At the same time, the German Chancellor is looking for a way to achieve what some analysts have called "a subtle change of tone" for her proposals, considering the change of government in France, but which could also reach her own country and indeed herself.

From Mitterrand to Hollande

The French Socialist Party was in office only once, when François Mitterrand was elected President in 1981 and reelected in 1988, finishing his two mandates in 1995.  He was the fourth President of the Fifth Republic and François Hollande, who was campaign manager for Mitterrand, will be the second Socialist president and it is believed that his victory can influence the political affairs of other European countries.

It must be recalled that when Mitterrand became President in France, European socialism or social democracy was on the upsurge worldwide. The Socialist International had expanded to every continent and was regarded with suspicion and attacked by the United States.

Governments of this colour came to power in other European countries, as well as in Latin America and Africa, as later in countries that had been part of the former Soviet Union.

Integrated into the Socialist International, this became an institution on which the United States, politically speaking, had declared war, even though there were some episodes that have had several interpretations.

The key persons in the expansion of this organization were the German Chancelllor Willy Brandt, the Austrian Chancellor Bruno Kreiski and the Swedish Prime Minister Olof Palme.  The well-known "Dialogues" among them formed the basis of the international organization, which was not related to those groups integrated into the Soviet Union.

The parties involved began to win elections on every continent, especially in countries which had freed themselves from dictatorial regimes imposed by US intervention.

The death of Willy Brant from cancer and the assassination of Olof Palme were two factors that weakened the organization, alongside the economic policies put in place by international bodies.

But today, as this model is now in crisis, there are new expectations.  There is speculation that a victory of the German Social Democrats in the next elections and the victory of Hollande in France can serve as a point of departure.

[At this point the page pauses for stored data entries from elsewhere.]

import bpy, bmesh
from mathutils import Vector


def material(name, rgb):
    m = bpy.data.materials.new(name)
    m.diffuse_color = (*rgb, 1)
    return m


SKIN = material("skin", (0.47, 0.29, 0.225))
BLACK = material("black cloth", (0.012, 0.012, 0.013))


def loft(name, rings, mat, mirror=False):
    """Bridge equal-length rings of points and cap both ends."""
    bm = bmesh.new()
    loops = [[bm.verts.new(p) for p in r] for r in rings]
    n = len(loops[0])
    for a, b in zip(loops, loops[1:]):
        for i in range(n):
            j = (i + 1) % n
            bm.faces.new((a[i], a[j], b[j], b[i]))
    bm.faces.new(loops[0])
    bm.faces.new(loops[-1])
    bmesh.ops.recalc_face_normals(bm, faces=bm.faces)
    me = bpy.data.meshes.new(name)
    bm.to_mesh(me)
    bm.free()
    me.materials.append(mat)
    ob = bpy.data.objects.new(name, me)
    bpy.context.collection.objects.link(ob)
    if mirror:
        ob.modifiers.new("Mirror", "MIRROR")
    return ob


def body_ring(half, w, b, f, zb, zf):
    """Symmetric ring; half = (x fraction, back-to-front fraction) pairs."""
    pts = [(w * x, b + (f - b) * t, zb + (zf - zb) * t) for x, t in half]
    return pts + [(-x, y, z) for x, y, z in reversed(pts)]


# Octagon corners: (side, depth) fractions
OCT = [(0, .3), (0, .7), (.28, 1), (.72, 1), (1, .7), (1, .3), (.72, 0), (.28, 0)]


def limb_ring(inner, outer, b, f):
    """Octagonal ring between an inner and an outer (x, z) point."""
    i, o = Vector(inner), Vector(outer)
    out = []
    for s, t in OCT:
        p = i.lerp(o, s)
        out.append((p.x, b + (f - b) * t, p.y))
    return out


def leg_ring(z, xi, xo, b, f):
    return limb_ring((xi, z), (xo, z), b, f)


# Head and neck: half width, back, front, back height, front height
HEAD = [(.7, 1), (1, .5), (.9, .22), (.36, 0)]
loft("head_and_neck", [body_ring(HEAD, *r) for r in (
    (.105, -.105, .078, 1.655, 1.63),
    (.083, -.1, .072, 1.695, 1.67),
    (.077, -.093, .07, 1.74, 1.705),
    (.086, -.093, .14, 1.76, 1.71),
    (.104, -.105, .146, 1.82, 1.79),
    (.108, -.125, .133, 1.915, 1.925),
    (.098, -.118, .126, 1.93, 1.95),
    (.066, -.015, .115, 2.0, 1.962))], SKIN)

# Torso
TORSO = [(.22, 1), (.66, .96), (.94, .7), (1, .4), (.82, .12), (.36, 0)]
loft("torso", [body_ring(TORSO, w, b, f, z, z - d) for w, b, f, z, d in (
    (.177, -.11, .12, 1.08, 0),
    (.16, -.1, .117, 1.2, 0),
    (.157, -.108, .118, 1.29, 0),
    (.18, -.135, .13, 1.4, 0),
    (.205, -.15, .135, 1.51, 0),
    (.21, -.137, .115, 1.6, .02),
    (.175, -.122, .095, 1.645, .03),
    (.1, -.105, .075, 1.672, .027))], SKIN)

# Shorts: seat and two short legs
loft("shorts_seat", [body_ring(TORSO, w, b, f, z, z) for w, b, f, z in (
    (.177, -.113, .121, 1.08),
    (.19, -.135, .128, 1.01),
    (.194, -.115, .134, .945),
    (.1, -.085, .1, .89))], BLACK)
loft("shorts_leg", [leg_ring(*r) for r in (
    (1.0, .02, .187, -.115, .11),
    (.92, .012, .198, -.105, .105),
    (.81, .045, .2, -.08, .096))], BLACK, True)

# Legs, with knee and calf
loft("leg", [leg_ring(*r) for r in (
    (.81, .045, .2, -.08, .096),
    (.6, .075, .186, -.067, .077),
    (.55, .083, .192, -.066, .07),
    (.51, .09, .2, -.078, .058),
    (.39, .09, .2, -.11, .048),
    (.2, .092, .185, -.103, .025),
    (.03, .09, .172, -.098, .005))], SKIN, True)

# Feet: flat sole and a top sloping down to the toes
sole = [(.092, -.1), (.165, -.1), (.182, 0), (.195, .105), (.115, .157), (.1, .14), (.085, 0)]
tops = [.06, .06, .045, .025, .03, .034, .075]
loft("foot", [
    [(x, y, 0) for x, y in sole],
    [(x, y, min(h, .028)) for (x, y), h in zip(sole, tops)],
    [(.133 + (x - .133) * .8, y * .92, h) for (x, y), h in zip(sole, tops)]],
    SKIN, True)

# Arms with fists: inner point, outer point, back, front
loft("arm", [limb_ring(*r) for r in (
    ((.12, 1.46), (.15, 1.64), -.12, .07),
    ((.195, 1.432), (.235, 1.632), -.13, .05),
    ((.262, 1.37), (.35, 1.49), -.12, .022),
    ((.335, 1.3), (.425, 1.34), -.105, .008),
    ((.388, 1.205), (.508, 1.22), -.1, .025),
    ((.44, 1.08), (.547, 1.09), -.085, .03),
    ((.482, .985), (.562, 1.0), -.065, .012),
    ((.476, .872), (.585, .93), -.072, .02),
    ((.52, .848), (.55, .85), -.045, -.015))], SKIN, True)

– Frida Modak is a journalist; former press secretary of Chilean President Salvador Allende.